The subject of how to deal with Nazi art has long been taboo in Germany, and the new online database is no exception.
"Whoever uses the database steps into the poison cabinet of art history containing toxic substances which come from the archives of the German Historical Museum and the Haus der Kunst," wrote one critic earlier this month in Germany's Frankfurter Allgemeine Zeitung.
But the new director of the Haus der Kunst in Munich, Okwui Enwezor, defended the project as a necessary part of dealing with Germany's difficult history. "We want to kick-start the process of correcting the view of Nazi art in order to see it for what it truly is - which, for the most part, is totally mundane," he said.
Adolf Wissel's "Kahlenberger Farmer Family" from 1939
Heroes and still lifes
Even today, the pretentious sculptures of heroic men and women by Arno Breker are still classed as the epitome of the National Socialist aesthetic - along with many other paintings, drawings and prints which aggrandize Nazi ideology. After the beginning of the Second World War, visitors to the exhibition could also view pictures of marching or fighting soldiers, said Christian Fuhrmeister.

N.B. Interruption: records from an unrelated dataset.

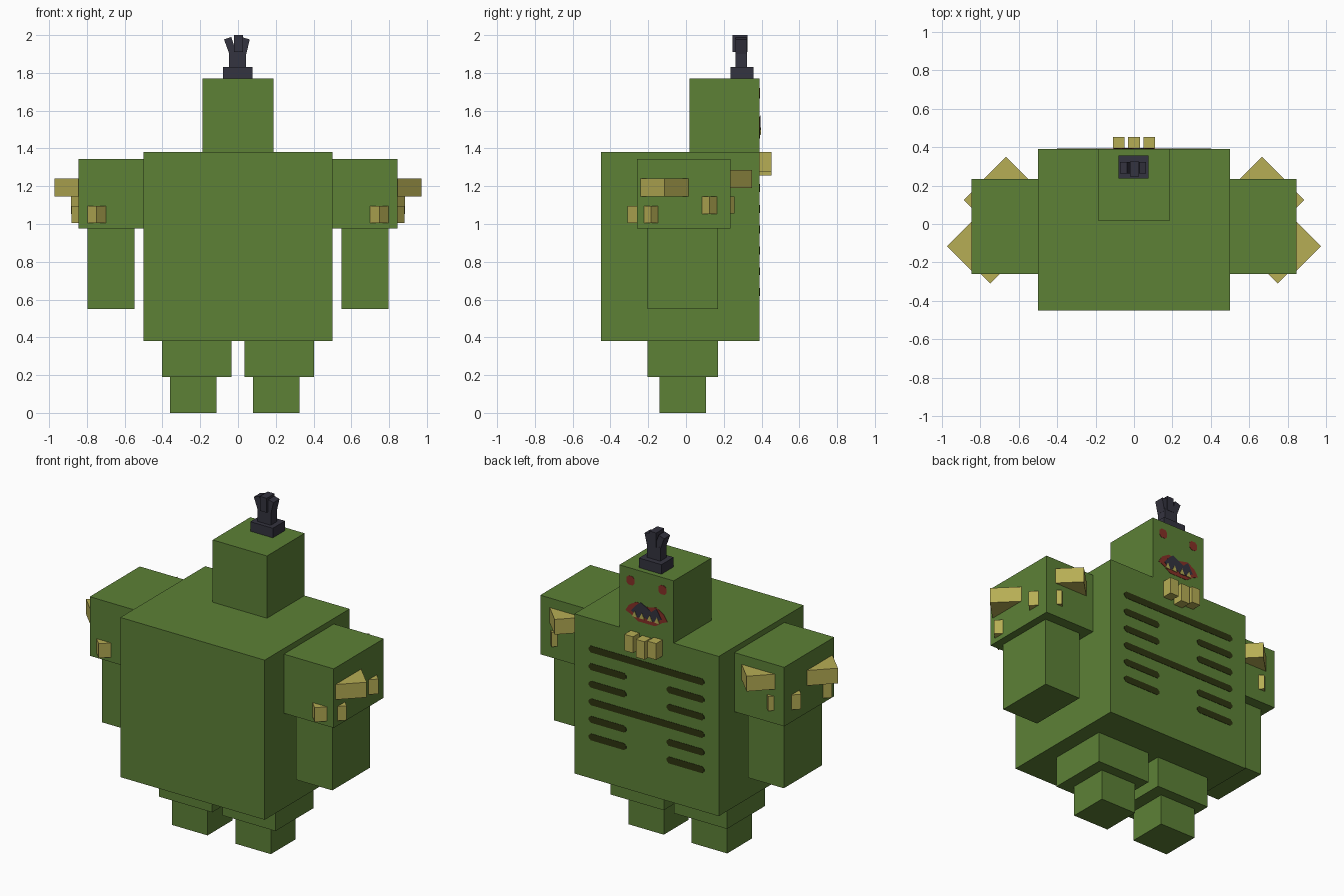
import bpy
import math

if "Cube" in bpy.data.objects:
    bpy.data.objects.remove(bpy.data.objects["Cube"])


def material(name, rgb):
    m = bpy.data.materials.new(name)
    m.diffuse_color = (*rgb, 1)
    m.use_nodes = True
    m.node_tree.nodes["Principled BSDF"].inputs["Base Color"].default_value = m.diffuse_color
    return m


GREEN = material("moss green", (0.109, 0.220, 0.037))
YELLOW = material("horn yellow", (0.47, 0.42, 0.09))
DARK = material("charcoal", (0.034, 0.033, 0.05))
SLOT = material("dark olive", (0.026, 0.033, 0.005))
RED = material("brick red", (0.235, 0.03, 0.02))


def prism(name, outline, lo, hi, mat, axis="z"):
    """Extrude a 2D outline along z (points are x,y) or along y (points are x,z)."""
    def place(p, h):
        return (p[0], p[1], h) if axis == "z" else (p[0], h, p[1])
    area = sum(a[0] * b[1] - b[0] * a[1]
               for a, b in zip(outline, outline[1:] + outline[:1]))
    if (area < 0) == (axis == "z"):      # keep normals outward
        outline = outline[::-1]
    n = len(outline)
    verts = [place(p, lo) for p in outline] + [place(p, hi) for p in outline]
    faces = [tuple(range(n))[::-1], tuple(range(n, 2 * n))]
    faces += [(i, (i + 1) % n, n + (i + 1) % n, n + i) for i in range(n)]
    me = bpy.data.meshes.new(name)
    me.from_pydata(verts, [], faces)
    me.materials.append(mat)
    ob = bpy.data.objects.new(name, me)
    bpy.context.collection.objects.link(ob)
    return ob


def box(name, x0, x1, y0, y1, z0, z1, mat):
    return prism(name, [(x0, y0), (x1, y0), (x1, y1), (x0, y1)], z0, z1, mat)


def rounded(cx, cz, w, h, cut):
    """Rectangle with clipped corners, in x,z."""
    a, b = w / 2, h / 2
    return [(cx + sx * u, cz + sz * v) for sx, sz, u, v in (
        (1, -1, a, b - cut), (1, 1, a, b - cut), (1, 1, a - cut, b), (-1, 1, a - cut, b),
        (-1, 1, a, b - cut), (-1, -1, a, b - cut), (-1, -1, a - cut, b), (1, -1, a - cut, b))]


# Torso and head
BACK = 0.39
box("torso", -0.5, 0.5, -0.45, BACK, 0.38, 1.38, GREEN)
box("head", -0.188, 0.188, 0.018, BACK, 1.38, 1.77, GREEN)

# Limbs and shoulder spikes
for s, side in ((1, "right"), (-1, "left")):
    def limb(name, xa, xb, *rest):
        box(f"{side}_{name}", min(s * xa, s * xb), max(s * xa, s * xb), *rest, GREEN)
    limb("shoulder", 0.5, 0.845, -0.26, 0.235, 0.975, 1.345)
    limb("arm", 0.547, 0.797, -0.205, 0.17, 0.55, 0.975)
    limb("thigh", 0.035, 0.403, -0.205, 0.17, 0.19, 0.38)
    foot = 0.203 if s > 0 else 0.236
    limb("foot", foot - 0.123, foot + 0.123, -0.14, 0.105, 0, 0.19)

    # wedges pointing out, back and front: apex x, apex y, direction, depth, z range
    wedges = [("outer_spike", 0.972, -0.115, (1, 0), 0.127, 1.145, 1.24),
              ("outer_low_stud", 0.882, -0.185, (1, 0), 0.04, 1.005, 1.095),
              ("outer_high_stud", 0.885, 0.125, (1, 0), 0.04, 1.052, 1.145),
              ("back_spike", 0.665, 0.35, (0, 1), 0.115, 1.19, 1.285),
              ("back_stud", 0.75, 0.258, (0, 1), 0.023, 1.055, 1.145),
              ("front_stud", 0.748, -0.31, (0, -1), 0.05, 1.005, 1.095)]
    for name, ax, ay, (dx, dy), d, z0, z1 in wedges:
        pts = [(ax, ay)] + [(ax - dx * d + k * dy * d, ay - dy * d + k * dx * d)
                            for k in (1, -1)]
        prism(f"{side}_{name}", [(s * x, y) for x, y in pts], z0, z1, YELLOW)

    # Eye
    prism(f"{side}_eye", rounded(s * 0.111, 1.693, 0.056, 0.056, 0.014),
          BACK - 0.001, BACK + 0.002, RED, "y")

# Collar teeth under the face
for i, x in enumerate((-0.08, 0, 0.08)):
    drop = 0.02 if i == 1 else 0
    box(f"collar_tooth_{i + 1}", x - 0.03, x + 0.03, BACK, 0.453,
        1.278 - drop, 1.38 - drop / 2, YELLOW)

# Slots across the back: two wide rows, the others split
for row in range(6):
    z = 1.19 - 0.11 * row
    spans = [(0, 0.80)] if row in (0, 3) else [(0.27, 0.26), (-0.27, 0.26)]
    for j, (cx, w) in enumerate(spans):
        prism(f"back_slot_{row + 1}_{j + 1}", rounded(cx, z, w, 0.042, 0.014),
              BACK - 0.001, BACK + 0.002, SLOT, "y")

# Mouth: lips, dark jagged opening, teeth
lips = [(-0.145, 1.50), (-0.12, 1.54), (-0.07, 1.57), (0, 1.555), (0.07, 1.57),
        (0.12, 1.54), (0.145, 1.50), (0.11, 1.485), (0.06, 1.452), (-0.06, 1.452),
        (-0.11, 1.485)]
prism("lips", lips, BACK - 0.001, BACK + 0.002, RED, "y")
opening = [(-0.105, 1.505), (-0.07, 1.565), (-0.035, 1.535), (0, 1.555), (0.04, 1.575),
           (0.07, 1.55), (0.105, 1.51), (0.06, 1.475), (0.02, 1.49), (-0.03, 1.472),
           (-0.07, 1.485)]
prism("mouth_opening", opening, BACK + 0.001, BACK + 0.004, DARK, "y")
for i, x in enumerate((-0.075, -0.025, 0.03, 0.08)):
    prism(f"tooth_{i + 1}", [(x - 0.018, 1.475), (x + 0.018, 1.475), (x, 1.512)],
          BACK + 0.002, BACK + 0.006, YELLOW, "y")

# Crest on the head
box("crest_base", -0.08, 0.076, 0.236, 0.357, 1.77, 1.83, DARK)
box("crest_stem", -0.048, 0.043, 0.263, 0.323, 1.83, 1.915, DARK)
prism("crest_left_prong", [(-0.046, 1.90), (-0.005, 1.90), (-0.036, 1.99), (-0.074, 1.977)],
      0.262, 0.322, DARK, "y")
prism("crest_right_prong", [(0.005, 1.90), (0.044, 1.90), (0.062, 1.977), (0.028, 1.987)],
      0.262, 0.322, DARK, "y")
box("crest_middle_prong", -0.021, 0.026, 0.247, 0.325, 1.91, 2.0, DARK)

"Such works existed, but they were 10 to 30 pictures from 1800. Essentially, all genres were represented that would appeal to bourgeois and petit-bourgeois tastes which had dominated since the late 19th century," he explained. That included landscapes, still lifes or pictures of animals.
In addition, said Fuhrmeister, one could find in the vast exhibition rooms countless display cabinets containing applied arts and craft pieces, small figurines, porcelain models of children's heads and German shepherd dogs and other objects which are nowadays dismissed as knick-knacks or mere kitsch.

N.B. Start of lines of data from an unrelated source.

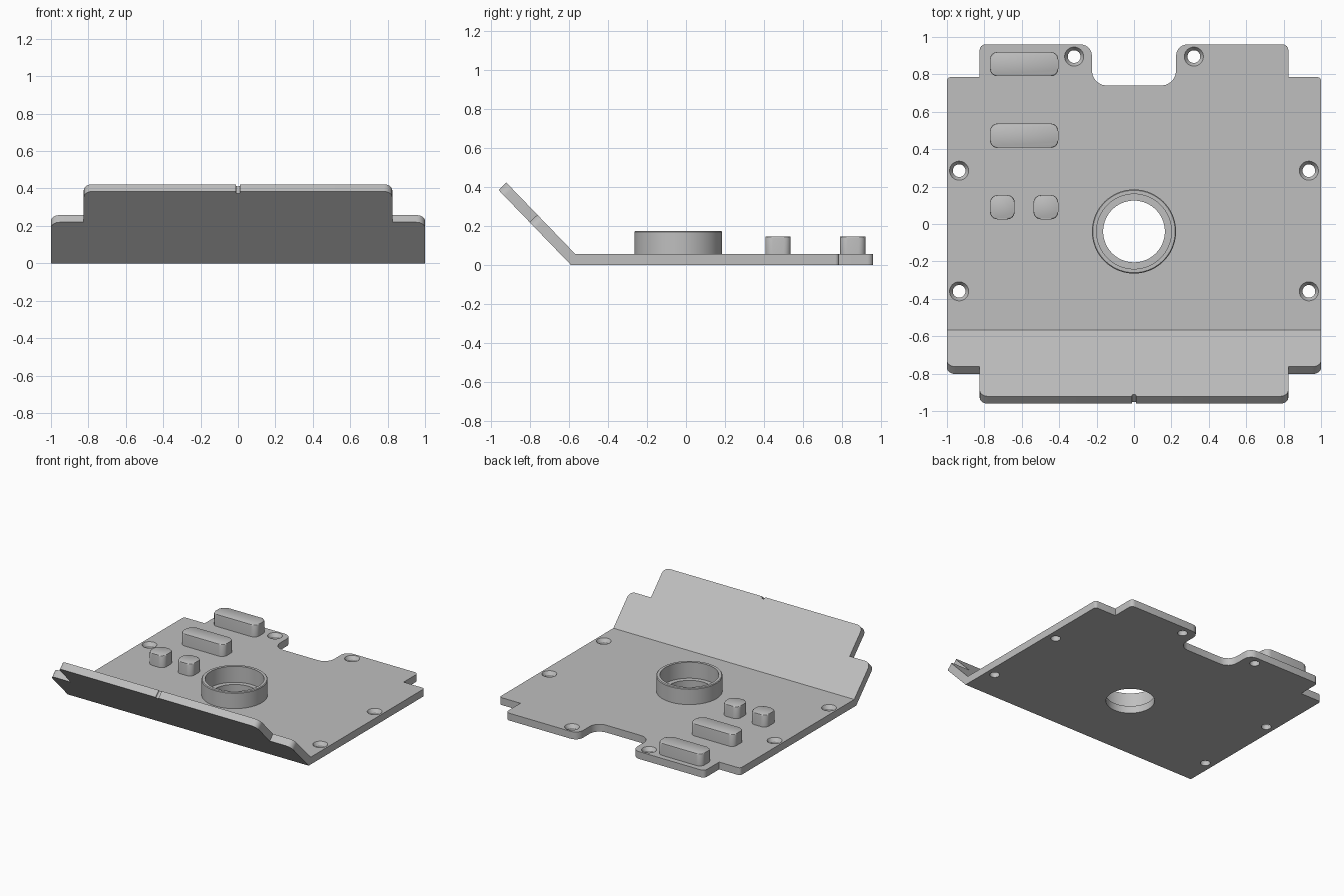
import bpy, bmesh, math
from mathutils import Vector

cube = bpy.data.objects.get("Cube")
if cube:
    bpy.data.objects.remove(cube, do_unlink=True)

grey = bpy.data.materials.new("plain grey")
grey.use_nodes = True
colour = (0.52, 0.52, 0.52, 1)
grey.diffuse_color = colour
grey.node_tree.nodes["Principled BSDF"].inputs["Base Color"].default_value = colour

T = 0.055                   # sheet thickness
BEND_Y = -0.59              # bend line on the underside
ANGLE = math.radians(46)    # flange tilt
MITRE = T * math.tan(ANGLE / 2)


def rounded(corners, steps=6):
    """Outline from (x, y, radius) corners, with each corner turned into an arc."""
    out = []
    for i, (x, y, r) in enumerate(corners):
        p = Vector((x, y))
        if r == 0:
            out.append(p)
            continue
        a = (Vector(corners[i - 1][:2]) - p).normalized()
        b = (Vector(corners[(i + 1) % len(corners)][:2]) - p).normalized()
        centre = p + (a + b) * r
        for k in range(steps + 1):
            t = k / steps * math.pi / 2
            out.append(centre - b * r * math.cos(t) - a * r * math.sin(t))
    return out


def mirrored(half):
    return half + [(-x, y, r) for x, y, r in reversed(half)]


def prism(bm, points, place, z0, z1, open_end=False):
    """Extrude an outline; open_end leaves out the side from last to first point."""
    low = [bm.verts.new(place(p, z0)) for p in points]
    high = [bm.verts.new(place(p, z1)) for p in points]
    bm.faces.new(low[::-1])
    bm.faces.new(high)
    n = len(points)
    for i in range(n - open_end):
        j = (i + 1) % n
        bm.faces.new((low[i], low[j], high[j], high[i]))


def lathe(bm, profile, x, y, steps, closed=False):
    verts = [bm.verts.new((x + r, y, z)) for r, z in profile]
    pairs = list(zip(verts, verts[1:]))
    if closed:
        pairs.append((verts[-1], verts[0]))
    edges = [bm.edges.new(p) for p in pairs]
    bmesh.ops.spin(bm, geom=verts + edges, cent=(x, y, 0), axis=(0, 0, 1),
                   angle=2 * math.pi, steps=steps, use_merge=True)


def finish(name, bm):
    bmesh.ops.remove_doubles(bm, verts=bm.verts, dist=0.0001)
    bmesh.ops.recalc_face_normals(bm, faces=bm.faces)
    mesh = bpy.data.meshes.new(name)
    bm.to_mesh(mesh)
    bm.free()
    mesh.materials.append(grey)
    obj = bpy.data.objects.new(name, mesh)
    bpy.context.collection.objects.link(obj)
    return obj


def smooth(obj):
    bpy.ops.object.select_all(action='DESELECT')
    obj.select_set(True)
    bpy.context.view_layer.objects.active = obj
    bpy.ops.object.shade_smooth_by_angle(angle=math.radians(32))


def on_plate(p, z):
    shift = MITRE * z / T if abs(p.y - BEND_Y) < 1e-5 else 0
    return (p.x, p.y + shift, z)


def on_flange(p, z):
    s = p.y + (MITRE * z / T if p.y < 1e-5 else 0)
    return (p.x, BEND_Y - s * math.cos(ANGLE) + z * math.sin(ANGLE),
            s * math.sin(ANGLE) + z * math.cos(ANGLE))


# Bent sheet: flat plate and tilted front flange in one solid
bm = bmesh.new()
plate = mirrored([(1, BEND_Y, 0), (1, 0.785, 0.02), (0.825, 0.785, 0),
                  (0.825, 0.96, 0.03), (0.225, 0.96, 0.06), (0.225, 0.74, 0.08)])
prism(bm, rounded(plate), on_plate, 0, T, True)
flange = mirrored([(1, 0, 0), (1, 0.305, 0.045), (0.825, 0.305, 0),
                   (0.825, 0.534, 0.045), (0.012, 0.534, 0), (0.012, 0.519, 0.01)])
prism(bm, rounded(flange), on_flange, 0, T, True)
sheet = finish("bent_plate", bm)

# Countersunk screw holes and the central opening
bm = bmesh.new()
for side in (-1, 1):
    for x, y in ((0.935, 0.285), (0.935, -0.36), (0.32, 0.895)):
        lathe(bm, [(0, -0.1), (0.034, -0.1), (0.034, 0.03), (0.051, T),
                   (0.051, 0.1), (0, 0.1)], side * x, y, 32)
lathe(bm, [(0, -0.1), (0.165, -0.1), (0.165, 0.1), (0, 0.1)], 0, -0.04, 72)
cutter = finish("hole_cutter", bm)
cutter.hide_render = True
cut = sheet.modifiers.new("holes", 'BOOLEAN')
cut.operation = 'DIFFERENCE'
cut.solver = 'EXACT'
cut.object = cutter
bpy.context.view_layer.update()
graph = bpy.context.evaluated_depsgraph_get()
sheet_mesh = bpy.data.meshes.new_from_object(sheet.evaluated_get(graph))
sheet.modifiers.clear()
sheet.data = sheet_mesh
bpy.data.objects.remove(cutter, do_unlink=True)
smooth(sheet)

# Raised collar around the opening
bm = bmesh.new()
lathe(bm, [(0.2, 0.045), (0.225, 0.045), (0.225, 0.17), (0.22, 0.175),
           (0.2, 0.175)], 0, -0.04, 72, closed=True)
smooth(finish("collar", bm))

# Raised pads
pads = {"back_pad": (-0.77, -0.405, 0.79, 0.92),
        "middle_pad": (-0.77, -0.405, 0.407, 0.537),
        "right_button": (-0.77, -0.638, 0.025, 0.155),
        "left_button": (-0.537, -0.405, 0.025, 0.155)}
for name, (x0, x1, y0, y1) in pads.items():
    r = 0.04
    bm = bmesh.new()
    prism(bm, rounded([(x0, y0, r), (x1, y0, r), (x1, y1, r), (x0, y1, r)]),
          lambda p, z: (p.x, p.y, z), 0.045, 0.145)
    rim = [e for e in bm.edges if all(v.co.z > 0.14 for v in e.verts)]
    bmesh.ops.bevel(bm, geom=rim, offset=0.008, segments=2, affect='EDGES', profile=0.5)
    smooth(finish(name, bm))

The exhibited works were also for sale, but not a lot was left over for the general public to buy. Elite officials bought the majority of works. Hitler himself was the biggest buyer, spending some seven million German marks to purchase contemporary works exhibited in the show.
It is not surprising that this type of art impressed Hitler so much - after all, it reflected his own limited self-conception of artistic ideals.
A crowded exhibition room in 1940
Dealing with Nazi art
The albums documenting the "Grand German Art Exhibition" make one thing very clear: It was not the young German muscle-bound men or buxom blond women with blue eyes which dominated the art exhibition, but the countless grotesquely banal, even Biedermeier-style works.
Hitler's concept of "beautiful" art reveals itself to be regressive, petit-bourgeois and in bad taste.
At the same time, the newly published photographs of the exhibitions raise new questions for Christian Fuhrmeister in relation to the appraisal of Nazi art: Can a landscape painting be political? Or how can a cosy, homeland scene be distinguished from one depicting a Blood and Soil ideology?
The research project and online archive deliver the impetus to find new answers to these questions.
Author: Klaus Gehrke / Helen Whittle
Editor: Kate Bowen